The final chapter, “A Public without a Republic,” returns to the question of what the case of Xi’s suicide reveals about the impotence of Republican democracy in the context of the indeterminacy of the Chinese state. It reflects on the significance of the study itself, including its addition of a critical economic dimension to the literature on an unfinished or failed Republic.
The book is densely written and the narrative tightly layered as it repeatedly doubles back over various details of the case while uncovering a kaleidoscope of aspects of this fraught moment. Goodman categorizes this kaleidoscope—the object of her study—as the “vernacular culture of the everyday” (213). It encompasses “urban identities and networks, print culture and the forging of meaning, ideas of the market and a failing state, tensions of the sexually integrated workspace, and the dramas of the courtroom,” all of which she juxtaposes to “more familiar May Fourth themes” (213). Although this is a salutary conceptual move, scholars have been de-centering May Fourth themes for decades now, to the point that some have recently argued that it is now time to revisit the movement, if from new angles. Hopefully other studies will continue to unpack some of these other angles that Goodman has begun to unravel. “The vernacular,” as she capaciously defines it, was not singular but was multi-registered. The concerns of mainstream and tabloid journalists were not the same; the economic pedagogy in Tang’s popular reference book on trust companies was distinct from the economic pedagogy in professional journals; morality figured differently in a feminist screed and a juridical brief; members of the “public” made sense of the law and the market in a plethora of ways.

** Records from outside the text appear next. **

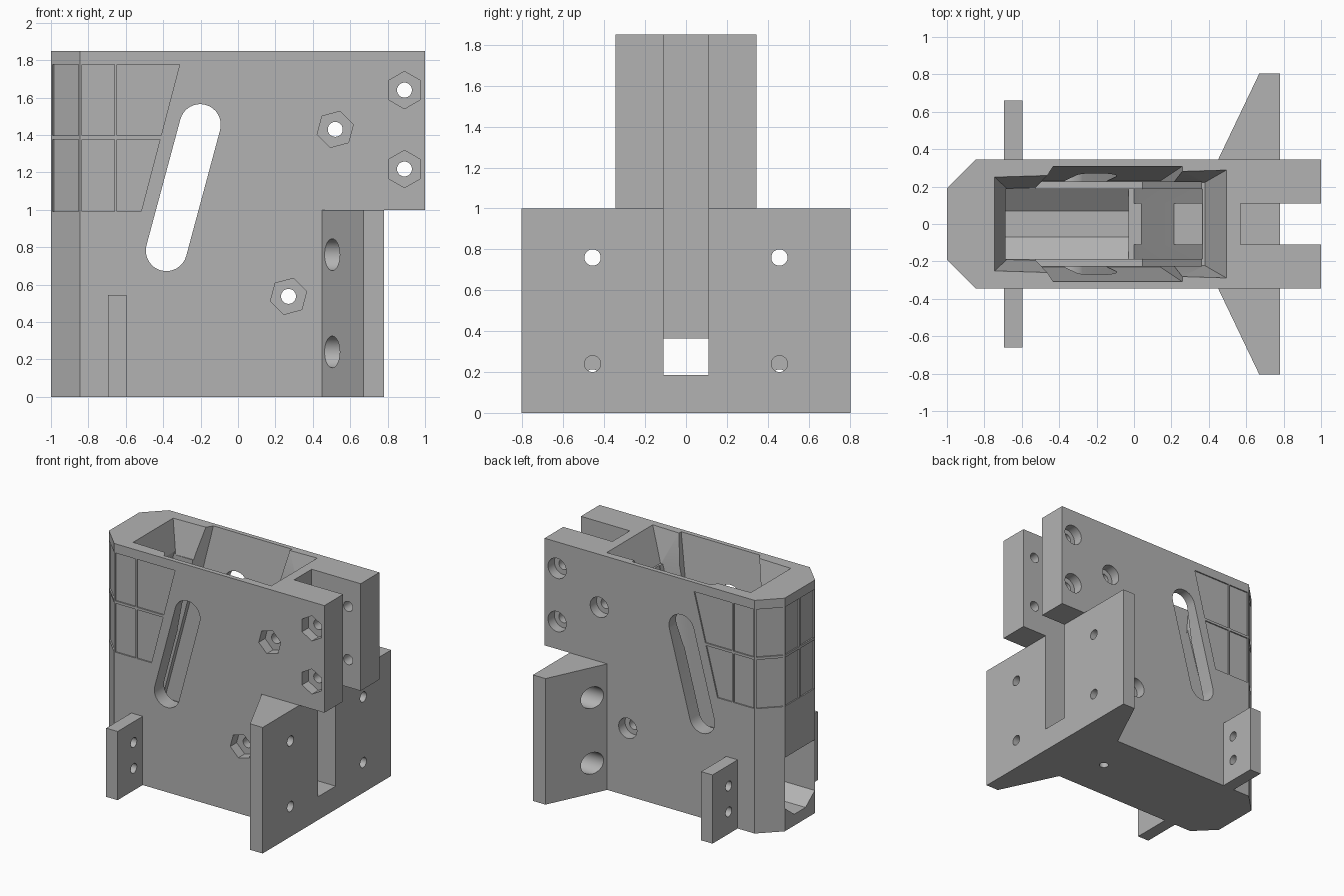
import bpy, bmesh, math
from mathutils import Vector

if "Cube" in bpy.data.objects:
    bpy.data.objects.remove(bpy.data.objects["Cube"])

grey = bpy.data.materials.new("plain_grey")
grey.diffuse_color = (0.45, 0.45, 0.45, 1)
grey.use_nodes = True
grey.node_tree.nodes["Principled BSDF"].inputs["Base Color"].default_value = grey.diffuse_color


def loft(name, a, b):
    """Closed solid between two matching loops of 3D points."""
    bm = bmesh.new()
    va, vb = [bm.verts.new(p) for p in a], [bm.verts.new(p) for p in b]
    n = len(va)
    bm.faces.new(va)
    bm.faces.new(vb)
    for i in range(n):
        j = (i + 1) % n
        bm.faces.new((va[i], va[j], vb[j], vb[i]))
    bmesh.ops.recalc_face_normals(bm, faces=bm.faces)
    me = bpy.data.meshes.new(name)
    bm.to_mesh(me)
    bm.free()
    me.materials.append(grey)
    ob = bpy.data.objects.new(name, me)
    bpy.context.collection.objects.link(ob)
    return ob


def at(axis, p, t):
    return {'x': (t, p[0], p[1]), 'y': (p[0], t, p[1]), 'z': (p[0], p[1], t)}[axis]


def prism(name, pts, axis, a, b):
    return loft(name, [at(axis, p, a) for p in pts], [at(axis, p, b) for p in pts])


def rect(u0, u1, v0, v1):
    return [(u0, v0), (u1, v0), (u1, v1), (u0, v1)]


def ring(u, v, r, n=32, turn=0.0):
    return [(u + r * math.cos(turn + 2 * math.pi * i / n),
             v + r * math.sin(turn + 2 * math.pi * i / n)) for i in range(n)]


def combine(target, tool, op='DIFFERENCE'):
    mod = target.modifiers.new("bool", 'BOOLEAN')
    mod.operation, mod.solver, mod.object = op, 'EXACT', tool
    bpy.context.view_layer.objects.active = target
    bpy.ops.object.modifier_apply(modifier=mod.name)
    bpy.data.objects.remove(tool, do_unlink=True)


# Main block with chamfered nose and overhanging tail
body = prism("housing", [(-1, -.19), (-.845, -.345), (1, -.345), (1, .345),
                         (-.845, .345), (-1, .19)], 'z', 0, 1.85)


def cut(pts, axis, a, b):
    combine(body, prism("cutter", pts, axis, a, b))


cut(rect(.78, 1.2, -.6, .6), 'z', -.2, 1.0)

# Mounting wings and tabs with their screw holes
for s in (-1, 1):
    wing = prism("wing", [(.443, s * .33), (.45, s * .345), (.67, s * .805),
                          (.78, s * .805), (.78, s * .33)], 'z', 0, 1)
    combine(body, wing, 'UNION')
    tab = prism("tab", rect(-.695, -.595, s * .33, s * .66), 'z', 0, .545)
    combine(body, tab, 'UNION')
    for z in (.24, .76):
        cut(ring(s * .457, z, .085), 'x', .44, .67)
        cut(ring(s * .457, z, .04), 'x', .6, .9)
    for z in (.175, .38):
        cut(ring(s * .457, z, .038), 'x', -.8, -.5)

# Tail slot and the straight channel to the nose
cut(rect(-.11, .11, .185, 2), 'x', .57, 1.2)
cut(rect(-.11, .11, .1855, .365), 'x', -.1, .6)

# Leaning shaft, its wider rear part and the nose outlet
lean = .267


def wall(x, z):
    return (x - lean * (1.65 - z), z)


cut([wall(-.68, 1.65), wall(.38, 1.65), wall(.38, .365), (0, .182),
     (-1.1, .182), (-1.1, .25)], 'y', -.187, .187)
cut([wall(-.47, 1.64), wall(.375, 1.64), wall(.375, .42), wall(-.47, .42)],
    'y', -.225, .225)
cut([(.187, .18), (.07, .09), (-.07, .09), (-.187, .18), (-.186, .4), (.186, .4)],
    'x', -1.1, -.03)

# Flared mouth and its side reliefs
top = [(-.7475, -.253), (.4986, -.291), (.4986, .291), (-.7475, .253)]
low = [(-.68, -.19), (.38, -.223), (.38, .223), (-.68, .19)]
combine(body, loft("cutter", [(x, y, 1.86) for x, y in top],
                   [(x, y, 1.6) for x, y in low]))
for s in (-1, 1):
    combine(body, loft(
        "cutter",
        [(x, s * y, 1.86) for x, y in ((-.5, .2), (-.43, .31), (.26, .31), (.26, .2))],
        [(x, s * y, 1.25) for x, y in ((-.58, .15), (-.54, .23), (.14, .23), (.14, .15))]))

# Catch recess in the rear shaft wall and screw hole below it
cut(rect(.2, .38, -.11, .11), 'z', 1.03, 1.59)
cut(ring(.297, 0, .035), 'z', -.1, .25)

# Slanted side slot
lo, hi, r = Vector((-.383, .782)), Vector((-.202, 1.455), ), .11
ang = math.atan2(hi.y - lo.y, hi.x - lo.x)
slot = []
for c, start in ((hi, ang - math.pi / 2), (lo, ang + math.pi / 2)):
    for i in range(17):
        t = start + math.pi * i / 16
        slot.append((c.x + r * math.cos(t), c.y + r * math.sin(t)))
cut(slot, 'y', -.5, .5)

# Cross bolts: hex nut pockets in front, round counterbores behind
for x, z, turn in ((.89, 1.64, 30), (.89, 1.218, 30), (.52, 1.43, 15), (.27, .537, 15)):
    cut(ring(x, z, .1, 6, math.radians(turn)), 'y', -.5, -.265)
    cut(ring(x, z, .08), 'y', .265, .5)
    cut(ring(x, z, .04), 'y', -.6, .6)

# Shallow grip panels in two rows around the nose
depth = .01
k = math.sqrt(.5)
for z0, z1 in ((.99, 1.377), (1.397, 1.777)):
    def slant(z):
        return -.312 - .262 * (1.777 - z)
    for s in (-1, 1):
        a, b = s * (.345 - depth), s * .4
        cut(rect(-.835, -.66, z0, z1), 'y', a, b)
        cut([(-.647, z0), (slant(z0), z0), (slant(z1), z1), (-.647, z1)], 'y', a, b)
        cut(rect(*sorted((s * .008, s * .18)), z0, z1), 'x', -1.1, -1 + depth)
        # panel on the chamfer
        mid, along, out = Vector((-.9225, s * .2675)), Vector((k, s * k)), Vector((-k, s * k))
        quad = [mid + along * u + out * v
                for u, v in ((-.098, -depth), (.098, -depth), (.098, .05), (-.098, .05))]
        cut([(q.x, q.y) for q in quad], 'z', z0, z1)

body.data.materials.clear()
body.data.materials.append(grey)
for p in body.data.polygons:
    p.material_index = 0
bpy.ops.object.select_all(action='DESELECT')
body.select_set(True)
bpy.context.view_layer.objects.active = body
bpy.ops.object.shade_smooth_by_angle(angle=math.radians(25))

Goodman leaves us with many loose threads as does the case itself: who arrived first at the scene of Xi’s death? Was there a suicide note? Did Xi receive the shares and pawn them or never receive them? Given Xi’s previous suicide attempts and her stated determination to die in the office, why did her sister calmly finish her meal before heading to the newspaper office after having been alerted that something was awry on that fateful evening?
For all of its broader meanings and ramifications, which Goodman has so deftly extracted from Xi’s case, the suicide of Miss Xi is, in essence, a very human drama that, while entwined with the failure of the Republic, ultimately transcended it. It is the drama of a modest family whose hopes for riches were tragically thwarted, and of a worldly man of vision and energy brought down by his own hubris.